◆ **WHAT IS NEEDED**
Copy word for word, please, the lines of the entries below running from the one containing "const cream = mat('lamp cream', 0xcdab6c);" to the one containing "block('floor', wood, 0, 0, 1.78, 1.78, 0, 0.045);", both ends included.

◆ **GIVEN ENTRIES**
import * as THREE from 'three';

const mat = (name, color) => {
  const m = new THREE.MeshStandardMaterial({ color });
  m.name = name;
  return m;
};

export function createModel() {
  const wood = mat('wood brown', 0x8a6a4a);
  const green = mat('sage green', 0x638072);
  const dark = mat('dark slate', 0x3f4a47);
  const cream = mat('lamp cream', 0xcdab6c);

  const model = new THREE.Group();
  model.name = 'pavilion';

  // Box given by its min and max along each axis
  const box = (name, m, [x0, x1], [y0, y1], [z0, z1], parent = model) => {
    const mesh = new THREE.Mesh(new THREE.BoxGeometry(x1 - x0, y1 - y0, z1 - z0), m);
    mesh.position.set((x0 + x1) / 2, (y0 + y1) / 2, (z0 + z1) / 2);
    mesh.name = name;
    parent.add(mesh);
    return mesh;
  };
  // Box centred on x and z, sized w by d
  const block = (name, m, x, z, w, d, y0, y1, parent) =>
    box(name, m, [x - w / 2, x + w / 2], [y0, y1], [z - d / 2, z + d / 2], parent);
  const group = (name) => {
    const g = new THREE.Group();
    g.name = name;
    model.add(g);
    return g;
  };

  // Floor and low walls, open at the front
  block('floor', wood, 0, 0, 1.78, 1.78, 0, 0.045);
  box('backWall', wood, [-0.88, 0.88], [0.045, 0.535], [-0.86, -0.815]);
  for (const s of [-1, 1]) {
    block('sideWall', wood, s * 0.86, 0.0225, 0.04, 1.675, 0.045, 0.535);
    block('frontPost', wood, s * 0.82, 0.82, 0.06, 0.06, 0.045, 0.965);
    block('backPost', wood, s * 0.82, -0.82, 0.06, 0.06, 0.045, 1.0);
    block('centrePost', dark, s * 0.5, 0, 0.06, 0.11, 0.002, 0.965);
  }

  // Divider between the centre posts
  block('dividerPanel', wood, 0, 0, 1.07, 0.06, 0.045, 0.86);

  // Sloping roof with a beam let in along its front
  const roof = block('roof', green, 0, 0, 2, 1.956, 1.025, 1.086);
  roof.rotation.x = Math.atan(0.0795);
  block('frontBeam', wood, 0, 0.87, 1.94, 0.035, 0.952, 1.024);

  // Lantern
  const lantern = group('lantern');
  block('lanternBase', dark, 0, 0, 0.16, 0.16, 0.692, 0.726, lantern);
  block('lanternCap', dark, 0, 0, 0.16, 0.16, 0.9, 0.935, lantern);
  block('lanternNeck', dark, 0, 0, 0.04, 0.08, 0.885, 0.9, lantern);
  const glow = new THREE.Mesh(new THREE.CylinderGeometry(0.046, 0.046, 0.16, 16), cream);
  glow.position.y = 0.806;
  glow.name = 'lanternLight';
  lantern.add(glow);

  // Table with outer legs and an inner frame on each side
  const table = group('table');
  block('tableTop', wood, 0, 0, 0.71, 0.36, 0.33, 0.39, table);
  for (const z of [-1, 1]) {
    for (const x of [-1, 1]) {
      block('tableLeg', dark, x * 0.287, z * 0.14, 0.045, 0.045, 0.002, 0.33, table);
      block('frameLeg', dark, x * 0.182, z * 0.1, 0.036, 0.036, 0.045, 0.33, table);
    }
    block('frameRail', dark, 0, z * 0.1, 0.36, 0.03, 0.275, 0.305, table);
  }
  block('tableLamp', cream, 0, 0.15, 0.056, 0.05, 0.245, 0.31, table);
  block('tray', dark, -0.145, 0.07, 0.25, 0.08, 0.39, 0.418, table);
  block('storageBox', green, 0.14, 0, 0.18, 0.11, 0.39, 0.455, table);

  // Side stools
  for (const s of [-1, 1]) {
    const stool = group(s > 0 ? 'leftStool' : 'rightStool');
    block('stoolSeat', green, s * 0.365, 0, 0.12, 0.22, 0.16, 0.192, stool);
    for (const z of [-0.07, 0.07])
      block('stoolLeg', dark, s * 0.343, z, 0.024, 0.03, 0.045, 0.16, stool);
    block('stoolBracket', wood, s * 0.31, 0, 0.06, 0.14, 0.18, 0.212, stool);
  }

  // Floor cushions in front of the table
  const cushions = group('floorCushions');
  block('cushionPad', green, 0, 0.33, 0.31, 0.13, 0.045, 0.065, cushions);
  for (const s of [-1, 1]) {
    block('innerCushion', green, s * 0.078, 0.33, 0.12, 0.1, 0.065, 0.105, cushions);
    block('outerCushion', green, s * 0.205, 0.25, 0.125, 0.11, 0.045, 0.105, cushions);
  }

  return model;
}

◆ **RESULT FOR THIS EXERCISE**
  const cream = mat('lamp cream', 0xcdab6c);

  const model = new THREE.Group();
  model.name = 'pavilion';

  // Box given by its min and max along each axis
  const box = (name, m, [x0, x1], [y0, y1], [z0, z1], parent = model) => {
    const mesh = new THREE.Mesh(new THREE.BoxGeometry(x1 - x0, y1 - y0, z1 - z0), m);
    mesh.position.set((x0 + x1) / 2, (y0 + y1) / 2, (z0 + z1) / 2);
    mesh.name = name;
    parent.add(mesh);
    return mesh;
  };
  // Box centred on x and z, sized w by d
  const block = (name, m, x, z, w, d, y0, y1, parent) =>
    box(name, m, [x - w / 2, x + w / 2], [y0, y1], [z - d / 2, z + d / 2], parent);
  const group = (name) => {
    const g = new THREE.Group();
    g.name = name;
    model.add(g);
    return g;
  };

  // Floor and low walls, open at the front
  block('floor', wood, 0, 0, 1.78, 1.78, 0, 0.045);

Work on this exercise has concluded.